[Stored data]
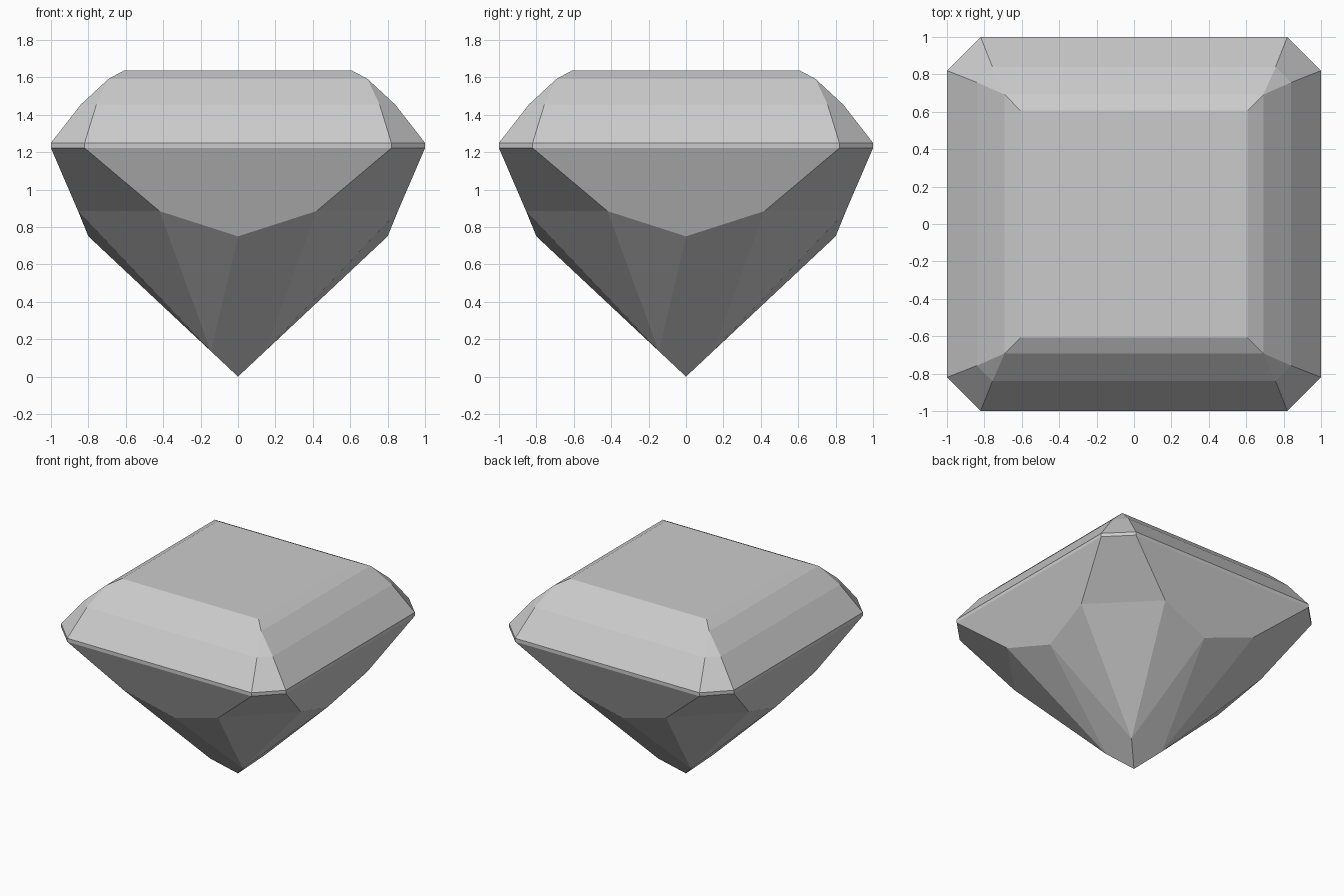
import bpy
import bmesh
from math import pi
from mathutils import Matrix, Vector

cube = bpy.data.objects.get("Cube")
if cube:
    bpy.data.objects.remove(cube, do_unlink=True)

GREY = (0.6, 0.6, 0.6, 1)
stone = bpy.data.materials.new("pale grey stone")
stone.use_nodes = True
stone.diffuse_color = GREY
stone.node_tree.nodes["Principled BSDF"].inputs["Base Color"].default_value = GREY

CENTRE = Vector((0, 0, 1))


def build(name, quarter, whole=()):
    """Repeat one quarter's facets around z, add whole facets, face them outward."""
    bm = bmesh.new()
    turns = [Matrix.Rotation(k * pi / 2, 3, "Z") for k in range(4)]
    facets = [[t @ Vector(p) for p in f] for t in turns for f in quarter]
    facets += [[Vector(p) for p in f] for f in whole]
    for f in facets:
        face = bm.faces.new([bm.verts.new(p) for p in f])
        face.normal_update()
        if face.normal.dot(face.calc_center_median() - CENTRE) < 0:
            face.normal_flip()
    bmesh.ops.remove_doubles(bm, verts=bm.verts, dist=0.0005)
    mesh = bpy.data.meshes.new(name)
    bm.to_mesh(mesh)
    bm.free()
    mesh.materials.append(stone)
    bpy.context.collection.objects.link(bpy.data.objects.new(name, mesh))


def front(half, depth, z):
    """Left and right ends of a front edge."""
    return (-half, -depth, z), (half, -depth, z)


def side(half, depth, z):
    """Front end of the matching edge on the left side."""
    return (depth, -half, z)


# Step-cut rings from girdle to table: half length, depth, height
rings = [(0.82, 1, 1.25), (0.757, 0.84, 1.455), (0.692, 0.692, 1.592), (0.608, 0.608, 1.637)]

# Crown: stepped front facets, tapering corner facets and the flat table
crown = []
for low, high in zip(rings, rings[1:]):
    a, b = front(*low)
    c, d = front(*high)
    crown.append((a, b, d, c))
crown.append((front(*rings[0])[1], side(*rings[0]), side(*rings[1]), front(*rings[1])[1]))
crown.append((front(*rings[1])[1], side(*rings[1]), front(*rings[2])[1]))
t = rings[-1][0]
table = [(x * t, y * t, rings[-1][2]) for x, y in ((-1, -1), (1, -1), (1, 1), (-1, 1))]
build("crown", crown, [table])

# Girdle: thin upright band
upper, lower = (0.82, 1, 1.25), (0.82, 1, 1.222)
a, b = front(*upper)
c, d = front(*lower)
build("girdle", [(a, b, d, c), (b, side(*upper), side(*lower), d)])

# Pavilion: main facets, corner facets and slim facets running to the point
shoulder = (0.42, 0.855, 0.885)
left, right = front(*shoulder)
turned = side(*shoulder)
middle = (0, -0.8, 0.75)
turned_middle = (0.8, 0, 0.75)
low_left, low_right = front(0.145, 0.145, 0.136)
tip = (0, 0, 0)
build("pavilion", [
    (c, d, right, middle, left),
    (d, side(*lower), turned, right),
    (right, turned, low_right),
    (right, low_right, middle),
    (turned, turned_middle, low_right),
    (middle, low_left, tip, low_right),
])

Instructions for the task: Please reproduce every record exactly, leaving the pictures out.

Your solution:
import bpy
import bmesh
from math import pi
from mathutils import Matrix, Vector

cube = bpy.data.objects.get("Cube")
if cube:
    bpy.data.objects.remove(cube, do_unlink=True)

GREY = (0.6, 0.6, 0.6, 1)
stone = bpy.data.materials.new("pale grey stone")
stone.use_nodes = True
stone.diffuse_color = GREY
stone.node_tree.nodes["Principled BSDF"].inputs["Base Color"].default_value = GREY

CENTRE = Vector((0, 0, 1))


def build(name, quarter, whole=()):
    """Repeat one quarter's facets around z, add whole facets, face them outward."""
    bm = bmesh.new()
    turns = [Matrix.Rotation(k * pi / 2, 3, "Z") for k in range(4)]
    facets = [[t @ Vector(p) for p in f] for t in turns for f in quarter]
    facets += [[Vector(p) for p in f] for f in whole]
    for f in facets:
        face = bm.faces.new([bm.verts.new(p) for p in f])
        face.normal_update()
        if face.normal.dot(face.calc_center_median() - CENTRE) < 0:
            face.normal_flip()
    bmesh.ops.remove_doubles(bm, verts=bm.verts, dist=0.0005)
    mesh = bpy.data.meshes.new(name)
    bm.to_mesh(mesh)
    bm.free()
    mesh.materials.append(stone)
    bpy.context.collection.objects.link(bpy.data.objects.new(name, mesh))


def front(half, depth, z):
    """Left and right ends of a front edge."""
    return (-half, -depth, z), (half, -depth, z)


def side(half, depth, z):
    """Front end of the matching edge on the left side."""
    return (depth, -half, z)


# Step-cut rings from girdle to table: half length, depth, height
rings = [(0.82, 1, 1.25), (0.757, 0.84, 1.455), (0.692, 0.692, 1.592), (0.608, 0.608, 1.637)]

# Crown: stepped front facets, tapering corner facets and the flat table
crown = []
for low, high in zip(rings, rings[1:]):
    a, b = front(*low)
    c, d = front(*high)
    crown.append((a, b, d, c))
crown.append((front(*rings[0])[1], side(*rings[0]), side(*rings[1]), front(*rings[1])[1]))
crown.append((front(*rings[1])[1], side(*rings[1]), front(*rings[2])[1]))
t = rings[-1][0]
table = [(x * t, y * t, rings[-1][2]) for x, y in ((-1, -1), (1, -1), (1, 1), (-1, 1))]
build("crown", crown, [table])

# Girdle: thin upright band
upper, lower = (0.82, 1, 1.25), (0.82, 1, 1.222)
a, b = front(*upper)
c, d = front(*lower)
build("girdle", [(a, b, d, c), (b, side(*upper), side(*lower), d)])

# Pavilion: main facets, corner facets and slim facets running to the point
shoulder = (0.42, 0.855, 0.885)
left, right = front(*shoulder)
turned = side(*shoulder)
middle = (0, -0.8, 0.75)
turned_middle = (0.8, 0, 0.75)
low_left, low_right = front(0.145, 0.145, 0.136)
tip = (0, 0, 0)
build("pavilion", [
    (c, d, right, middle, left),
    (d, side(*lower), turned, right),
    (right, turned, low_right),
    (right, low_right, middle),
    (turned, turned_middle, low_right),
    (middle, low_left, tip, low_right),
])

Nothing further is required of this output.